BEGIN Data for this exercise

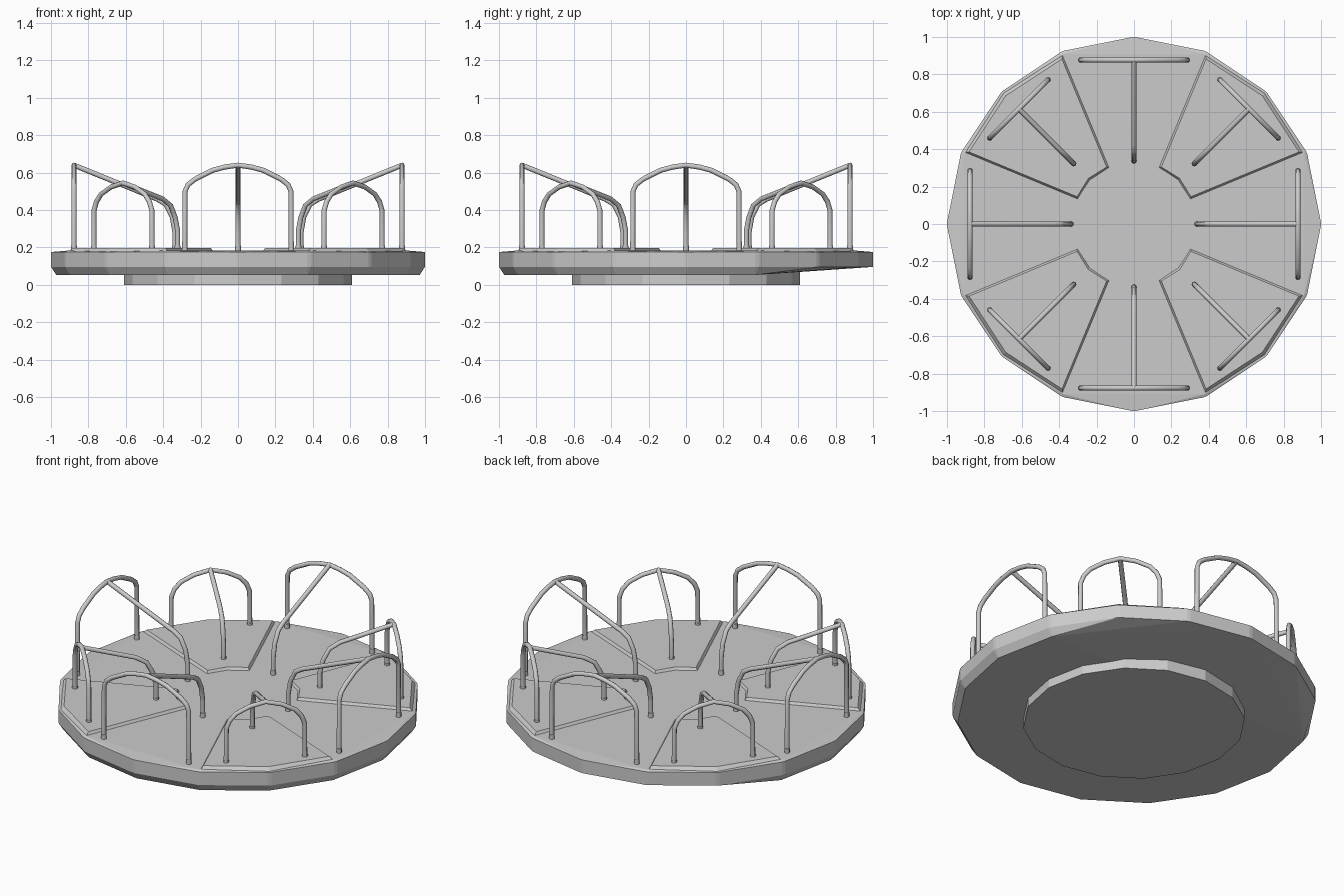
import bpy, bmesh
from math import sin, cos, radians
from mathutils import Vector

if "Cube" in bpy.data.objects:
    bpy.data.objects.remove(bpy.data.objects["Cube"])


def polar(r, deg, z):
    return Vector((r * cos(radians(deg)), r * sin(radians(deg)), z))


def hull(name, points):
    """Solid convex part from a few rings of points."""
    bm = bmesh.new()
    for p in points:
        bm.verts.new(p)
    bmesh.ops.convex_hull(bm, input=bm.verts[:])
    bmesh.ops.dissolve_limit(bm, angle_limit=0.005, verts=bm.verts[:], edges=bm.edges[:])
    bmesh.ops.recalc_face_normals(bm, faces=bm.faces[:])
    me = bpy.data.meshes.new(name)
    bm.to_mesh(me)
    bm.free()
    ob = bpy.data.objects.new(name, me)
    bpy.context.collection.objects.link(ob)
    return ob


def tube(name, paths, radius=0.0135):
    cu = bpy.data.curves.new(name, 'CURVE')
    cu.dimensions = '3D'
    cu.bevel_depth = radius
    cu.bevel_resolution = 2
    cu.use_fill_caps = True
    for pts in paths:
        sp = cu.splines.new('POLY')
        sp.points.add(len(pts) - 1)
        for q, p in zip(sp.points, pts):
            q.co = (*p, 1)
    ob = bpy.data.objects.new(name, cu)
    bpy.context.collection.objects.link(ob)
    return ob


corners = [k * 22.5 for k in range(16)]

# Base drum
hull("base", [polar(0.61, a, z) for a in corners for z in (0, 0.07)])

# Sixteen-sided deck with narrow corner facets; underside tilts up at the back
rim = [polar(0.999, a + d, z) for a in corners for d in (-0.6, 0.6) for z in (0.096, 0.176)]
under = [p for p in (polar(0.972, a, 0.053) for a in corners) if p.y < 0.4]
floor = [polar(0.985, 22.5 + 45 * k, 0.183) for k in range(8)]
hull("deck", rim + under + floor)


# Raised floor plates on the diagonals, with sloped borders
def plate(angle):
    dirs = [-22.5, 0, 22.5]
    mid = polar(1, angle, 0)
    bm = bmesh.new()
    low, high = [], []
    for ring, r_out, r_in, edge, z in ((low, 0.993, 0.325, 0.0, 0.17),
                                       (high, 0.97, 0.345, 0.02, 0.198)):
        side = Vector((-mid.y, mid.x, 0))
        for r, order in ((r_out, dirs), (r_in, dirs[::-1])):
            for d in order:
                p = polar(r, angle + d, z)
                sign = (d > 0) - (d < 0)
                ring.append(bm.verts.new(p - side * edge * sign))
    bm.faces.new(high)
    bm.faces.new(low[::-1])
    for i in range(6):
        j = (i + 1) % 6
        bm.faces.new((low[i], low[j], high[j], high[i]))
    bmesh.ops.recalc_face_normals(bm, faces=bm.faces[:])
    me = bpy.data.meshes.new("floor_plate")
    bm.to_mesh(me)
    bm.free()
    bpy.context.collection.objects.link(bpy.data.objects.new("floor_plate", me))


for k in range(4):
    plate(45 + 90 * k)

# Handrails: (arch half profile, arch radius, spoke profile as radius/height)
tall = ([(0.285, 0.17), (0.283, 0.50), (0.268, 0.535), (0.23, 0.565), (0.135, 0.613), (0.07, 0.63)], 0.64, 0.877,
        [(0.877, 0.64), (0.43, 0.458), (0.385, 0.43), (0.352, 0.365), (0.337, 0.28), (0.337, 0.17)])
short = ([(0.22, 0.17), (0.218, 0.40), (0.20, 0.445), (0.165, 0.485), (0.09, 0.523)], 0.545, 0.87,
         [(0.87, 0.545), (0.57, 0.46), (0.51, 0.425), (0.475, 0.36), (0.457, 0.29), (0.457, 0.17)])

for k in range(8):
    half, top, radius, spoke = short if k % 2 else tall
    out = polar(1, 45 * k, 0)
    side = Vector((-out.y, out.x, 0))
    up = Vector((0, 0, 1))
    profile = half + [(0, top)] + [(-t, z) for t, z in half[::-1]]
    arch = [out * radius + side * t + up * z for t, z in profile]
    brace = [out * r + up * z for r, z in spoke]
    tube("handrail", [arch, brace])
    # Weld collars at the feet
    feet = [arch[0], arch[-1], brace[-1]]
    tube("rail_collar", [[Vector((p.x, p.y, 0.18)), Vector((p.x, p.y, 0.21))] for p in feet], 0.0155)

END Data for this exercise

» Work to be completed: Only lines holding the word "range" are wanted, so copy each of them from the records above.

» Answer section:
corners = [k * 22.5 for k in range(16)]
floor = [polar(0.985, 22.5 + 45 * k, 0.183) for k in range(8)]
    for i in range(6):
for k in range(4):
for k in range(8):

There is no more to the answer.